Turner Station Native Kevin Clash, Creator of Elmo, Receives 2011 Gold Formstone Award
The theme of the night was “Back To the Future.” Artists and art enthusiasts traveled back in time as they honored the "Sesame Street" puppeteer at Marquee Ball.
The Creative Alliance at The Patterson honored one of Turner Station’s most famous residents at its annual Marquee Ball earlier this month.
Kevin Clash, creator of Elmo on Sesame Street, received the organization’s 2011 Gold Formstone Award for his outstanding contribution to the arts in Baltimore.
Clash, 50, was born to Gladys and George Clash, who still reside in the Baltimore area. Growing up, Kevin attended Dundalk Elementary School, Dundalk Middle School and Dundalk High School.
“My mother and my father were both very influential and supportive of my career,” Clash told Patch at the Creative Alliance. “Our entire family is very close.”
Clash began developing his puppet-making skills at age 10, as the people who later became most influential in his career were honing their skills and making a name for themselves in the entertainment industry.
In the mid-1960s, Stu Kerr of WMAR television created the character “Bozo the Clown” and by the late 1960s, “Professor Kool” of Professor Kool and his Fun Skool. During this same decade, Bob Keeshan, creator of Captain Kangaroo, was in the midst of great success on the CBS network. And in 1969, Jim Henson, who graduated in 1960 from the University of Maryland and founded of The Jim Henson Company, joined Sesame Street in New York. Clash also became acquainted with puppeteer Kermit Love around this time.

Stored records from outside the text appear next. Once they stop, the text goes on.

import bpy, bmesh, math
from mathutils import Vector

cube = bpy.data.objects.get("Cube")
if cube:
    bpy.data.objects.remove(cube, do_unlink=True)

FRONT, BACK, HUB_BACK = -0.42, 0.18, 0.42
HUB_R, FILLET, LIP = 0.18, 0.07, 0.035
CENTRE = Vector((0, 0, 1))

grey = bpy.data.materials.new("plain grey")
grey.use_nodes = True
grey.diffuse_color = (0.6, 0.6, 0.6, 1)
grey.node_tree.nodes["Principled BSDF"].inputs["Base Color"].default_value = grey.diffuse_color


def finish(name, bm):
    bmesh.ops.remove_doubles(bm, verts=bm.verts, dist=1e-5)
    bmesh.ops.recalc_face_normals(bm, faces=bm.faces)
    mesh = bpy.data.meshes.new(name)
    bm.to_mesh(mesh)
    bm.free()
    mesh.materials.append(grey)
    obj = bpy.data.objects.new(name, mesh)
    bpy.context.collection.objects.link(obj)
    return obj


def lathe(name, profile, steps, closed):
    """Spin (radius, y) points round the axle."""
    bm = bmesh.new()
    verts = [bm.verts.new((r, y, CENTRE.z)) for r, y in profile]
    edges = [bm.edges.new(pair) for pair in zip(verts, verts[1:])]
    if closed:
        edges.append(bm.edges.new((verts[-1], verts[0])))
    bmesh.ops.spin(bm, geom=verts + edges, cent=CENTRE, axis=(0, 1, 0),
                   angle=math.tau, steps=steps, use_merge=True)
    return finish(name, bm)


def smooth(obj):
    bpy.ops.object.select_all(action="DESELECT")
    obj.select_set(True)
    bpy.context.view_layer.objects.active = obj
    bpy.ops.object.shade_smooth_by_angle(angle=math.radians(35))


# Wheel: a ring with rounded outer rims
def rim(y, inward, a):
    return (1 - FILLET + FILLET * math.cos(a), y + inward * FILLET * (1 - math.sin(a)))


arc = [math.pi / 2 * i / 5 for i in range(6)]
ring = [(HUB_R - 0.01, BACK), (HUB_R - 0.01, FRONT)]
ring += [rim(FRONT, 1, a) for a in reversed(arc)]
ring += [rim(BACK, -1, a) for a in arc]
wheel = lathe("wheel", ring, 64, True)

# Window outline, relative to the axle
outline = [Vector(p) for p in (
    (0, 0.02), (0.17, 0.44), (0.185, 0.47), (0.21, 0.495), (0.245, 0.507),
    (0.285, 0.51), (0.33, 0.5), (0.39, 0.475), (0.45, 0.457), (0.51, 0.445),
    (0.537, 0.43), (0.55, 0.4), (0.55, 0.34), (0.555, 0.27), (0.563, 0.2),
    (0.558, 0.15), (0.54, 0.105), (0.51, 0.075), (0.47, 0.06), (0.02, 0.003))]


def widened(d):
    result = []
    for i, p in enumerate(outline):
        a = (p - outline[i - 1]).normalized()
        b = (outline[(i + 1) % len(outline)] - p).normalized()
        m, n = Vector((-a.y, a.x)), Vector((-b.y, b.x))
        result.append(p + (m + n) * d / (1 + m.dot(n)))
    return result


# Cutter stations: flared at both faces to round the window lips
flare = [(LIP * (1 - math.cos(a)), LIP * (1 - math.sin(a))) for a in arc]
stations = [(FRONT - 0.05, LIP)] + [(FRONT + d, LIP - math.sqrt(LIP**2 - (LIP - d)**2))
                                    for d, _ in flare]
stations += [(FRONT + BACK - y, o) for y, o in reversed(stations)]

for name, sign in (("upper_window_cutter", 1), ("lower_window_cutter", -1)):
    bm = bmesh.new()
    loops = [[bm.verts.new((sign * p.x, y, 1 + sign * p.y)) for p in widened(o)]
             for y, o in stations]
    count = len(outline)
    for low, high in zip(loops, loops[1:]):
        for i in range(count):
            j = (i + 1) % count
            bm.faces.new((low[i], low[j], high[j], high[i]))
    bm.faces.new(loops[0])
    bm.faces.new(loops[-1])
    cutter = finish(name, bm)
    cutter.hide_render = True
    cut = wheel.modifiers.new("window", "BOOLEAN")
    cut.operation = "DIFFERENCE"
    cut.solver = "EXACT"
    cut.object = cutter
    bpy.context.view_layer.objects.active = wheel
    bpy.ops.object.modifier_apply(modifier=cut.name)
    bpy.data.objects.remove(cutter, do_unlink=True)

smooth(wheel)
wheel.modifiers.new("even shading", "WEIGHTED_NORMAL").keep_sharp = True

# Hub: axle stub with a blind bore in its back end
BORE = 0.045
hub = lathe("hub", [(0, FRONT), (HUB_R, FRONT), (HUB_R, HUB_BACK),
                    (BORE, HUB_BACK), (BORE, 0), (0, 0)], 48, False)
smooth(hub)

As a result of a newspaper article in the now-defunct News American, Kerr took notice of Clash.
“I began doing shows locally, appearing at Sunny Sundays at the Inner Harbor,” Clash said. “I got my break when I met Stu Kerr of Channel 2 and he knew Captain Kangaroo.”
In 1978, Kerr’s show on WMAR, Caboose, debuted. Clash started on the show while still in high school by controlling “Bartee," a big dog puppet. At the end of the show’s run, he moved to Captain Kangaroo to play “Artie” and from there to The Great Space Coaster. It was on this show that Clash reconnected with Love, who was also a Muppet designer on Sesame Street.
Love invited him to work on a few episodes of the show. The rest is history.
In 1985, Clash began portraying the character of Elmo, the fuzzy, red child monster-Muppet, who has become an icon to kids everywhere over the past quarter century.
Clash was also part of a team that launched a documentary project around his alter ego, which is now being screened around the country.
“We started a documentary about Elmo (Being Elmo) six years ago,” Clash said, “and we’ve traveled all over to the [movie] festivals.”
Being Elmo was produced by husband-and-wife team Constance Marks and James Miller, with Corinne LaPook. Miller met Clash while working together on Sesame Street. A special Elmo compilation that Clash made for the couple’s daughter planted the seed to produce the documentary.
“It’s a lot of fun for the kids,” Clash said. “I’m trying to keep (Henson's) legacy alive.”
The documentary won the 2011 Special Jury Prize at the Sundance Festival. Past festival screenings include SXSW and the Dallas Film Festival. Future screenings include the Full Frame Documentary Film Festival on April 16; the Independent Film Festival in Boston on April 27; and the Hot Docs Toronto Film Festival in early May.
Clash gave a little behind-the-scenes peek into the documentary. He said one of his colleagues had seen a 10-year-old boy named Tau, a budding puppeteer, who reminded people of the Turner Station native.
“Everyone said that he was the next me,” Clash said. At the last minute, they contacted the kid’s mom and included the youngster in the documentary.
Currently, Clash is directing and producing music and more on Sesame Street, hoping to add new music to the show as well.
“We’ve contacted (R & B superstar) Usher’s brother about working together on the show,” he said.
Clash has garnered numerous Daytime Emmy awards throughout his career, as well as the Miss Jean Worthley Award given by Maryland Public Television.
When asked about his career and his feelings about having positively influenced children all over the world, Clash said, “It’s a lot of fun… and it keeps us ageless.”
Clash currently serves as the Sesame Street Muppet Captain and co-executive producer of the show. By continuing to create, develop and discover new puppeteers, Clash honors Jim Henson as he carries the intricate art of puppetry into tomorrow.
In addition to Clash's honor, Beatrice “Beatty” Levi, a lifelong patron of Baltimore arts, was given the Creative Alliance’s Lifetime Achievement Award.
Founded in 1995, the Creative Alliance states that its primary mission is to strengthen communities by creating a space where artists can bring forth their forms of expression and share the works with audiences of many cultures.
The Creative Alliance is also very involved with children’s art programs, such as the “Kids & Community” initiative. These arts programs are not only offered at The Patterson; additional programs are held at area public schools, libraries and various after-school neighborhood centers, serving more than 1,000 children around the the city.